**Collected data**
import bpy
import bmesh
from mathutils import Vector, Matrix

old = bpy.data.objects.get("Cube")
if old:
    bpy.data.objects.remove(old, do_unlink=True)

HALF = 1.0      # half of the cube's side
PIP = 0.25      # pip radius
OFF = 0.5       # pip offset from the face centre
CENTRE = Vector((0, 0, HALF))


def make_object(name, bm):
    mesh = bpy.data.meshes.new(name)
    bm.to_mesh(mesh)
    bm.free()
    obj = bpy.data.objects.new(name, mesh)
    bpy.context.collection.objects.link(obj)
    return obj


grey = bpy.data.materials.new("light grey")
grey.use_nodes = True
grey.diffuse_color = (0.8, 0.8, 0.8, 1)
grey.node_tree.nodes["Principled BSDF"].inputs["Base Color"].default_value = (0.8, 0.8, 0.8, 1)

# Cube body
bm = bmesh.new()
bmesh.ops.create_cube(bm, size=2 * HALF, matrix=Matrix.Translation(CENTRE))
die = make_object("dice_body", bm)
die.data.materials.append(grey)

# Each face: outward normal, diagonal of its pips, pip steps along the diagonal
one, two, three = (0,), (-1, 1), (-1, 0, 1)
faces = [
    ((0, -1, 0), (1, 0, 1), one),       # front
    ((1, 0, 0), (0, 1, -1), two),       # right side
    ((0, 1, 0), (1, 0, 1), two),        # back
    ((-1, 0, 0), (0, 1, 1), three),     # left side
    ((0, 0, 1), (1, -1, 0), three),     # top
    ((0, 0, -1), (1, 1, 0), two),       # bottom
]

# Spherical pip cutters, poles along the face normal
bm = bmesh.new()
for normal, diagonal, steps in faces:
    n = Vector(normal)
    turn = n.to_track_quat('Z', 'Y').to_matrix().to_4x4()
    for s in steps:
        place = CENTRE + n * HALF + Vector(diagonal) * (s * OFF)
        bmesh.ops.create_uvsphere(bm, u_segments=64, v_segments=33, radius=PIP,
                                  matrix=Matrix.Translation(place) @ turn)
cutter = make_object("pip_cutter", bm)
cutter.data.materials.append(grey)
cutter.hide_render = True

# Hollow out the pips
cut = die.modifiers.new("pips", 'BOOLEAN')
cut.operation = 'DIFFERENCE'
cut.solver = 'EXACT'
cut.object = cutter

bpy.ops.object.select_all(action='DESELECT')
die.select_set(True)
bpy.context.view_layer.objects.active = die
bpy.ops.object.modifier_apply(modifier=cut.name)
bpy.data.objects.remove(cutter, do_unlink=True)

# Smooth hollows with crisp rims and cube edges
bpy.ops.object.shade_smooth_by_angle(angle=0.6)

==

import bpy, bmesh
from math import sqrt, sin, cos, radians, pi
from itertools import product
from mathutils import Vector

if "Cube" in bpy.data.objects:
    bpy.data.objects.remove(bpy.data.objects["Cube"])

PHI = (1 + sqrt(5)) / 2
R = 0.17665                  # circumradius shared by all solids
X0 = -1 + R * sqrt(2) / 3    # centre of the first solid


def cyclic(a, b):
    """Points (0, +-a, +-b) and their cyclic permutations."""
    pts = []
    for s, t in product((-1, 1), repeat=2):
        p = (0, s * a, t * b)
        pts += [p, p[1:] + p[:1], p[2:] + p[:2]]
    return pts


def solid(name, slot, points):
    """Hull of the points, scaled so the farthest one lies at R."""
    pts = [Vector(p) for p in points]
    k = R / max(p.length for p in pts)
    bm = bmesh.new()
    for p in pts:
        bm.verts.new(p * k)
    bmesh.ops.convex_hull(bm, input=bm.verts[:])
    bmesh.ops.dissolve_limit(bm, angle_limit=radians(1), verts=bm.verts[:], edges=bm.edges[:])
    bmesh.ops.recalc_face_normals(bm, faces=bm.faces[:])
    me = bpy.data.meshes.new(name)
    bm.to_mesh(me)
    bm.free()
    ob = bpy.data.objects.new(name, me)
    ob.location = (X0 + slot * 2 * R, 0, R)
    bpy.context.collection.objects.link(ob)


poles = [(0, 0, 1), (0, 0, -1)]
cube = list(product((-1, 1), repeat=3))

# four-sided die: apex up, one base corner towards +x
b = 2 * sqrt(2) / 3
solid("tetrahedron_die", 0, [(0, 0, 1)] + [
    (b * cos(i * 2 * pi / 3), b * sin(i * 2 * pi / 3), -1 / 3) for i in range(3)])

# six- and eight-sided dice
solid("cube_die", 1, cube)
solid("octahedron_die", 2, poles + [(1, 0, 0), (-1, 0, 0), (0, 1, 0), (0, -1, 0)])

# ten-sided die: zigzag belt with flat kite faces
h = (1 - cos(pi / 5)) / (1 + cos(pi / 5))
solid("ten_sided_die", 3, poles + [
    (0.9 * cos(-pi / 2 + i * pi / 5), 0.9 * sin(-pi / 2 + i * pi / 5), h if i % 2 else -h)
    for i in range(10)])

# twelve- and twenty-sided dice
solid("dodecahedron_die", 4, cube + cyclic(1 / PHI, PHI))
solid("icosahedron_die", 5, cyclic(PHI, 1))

**Work task**
If a line in the records above has the word "Vector", copy it out.

**Output**
from mathutils import Vector, Matrix
CENTRE = Vector((0, 0, HALF))
    n = Vector(normal)
        place = CENTRE + n * HALF + Vector(diagonal) * (s * OFF)
from mathutils import Vector
    pts = [Vector(p) for p in points]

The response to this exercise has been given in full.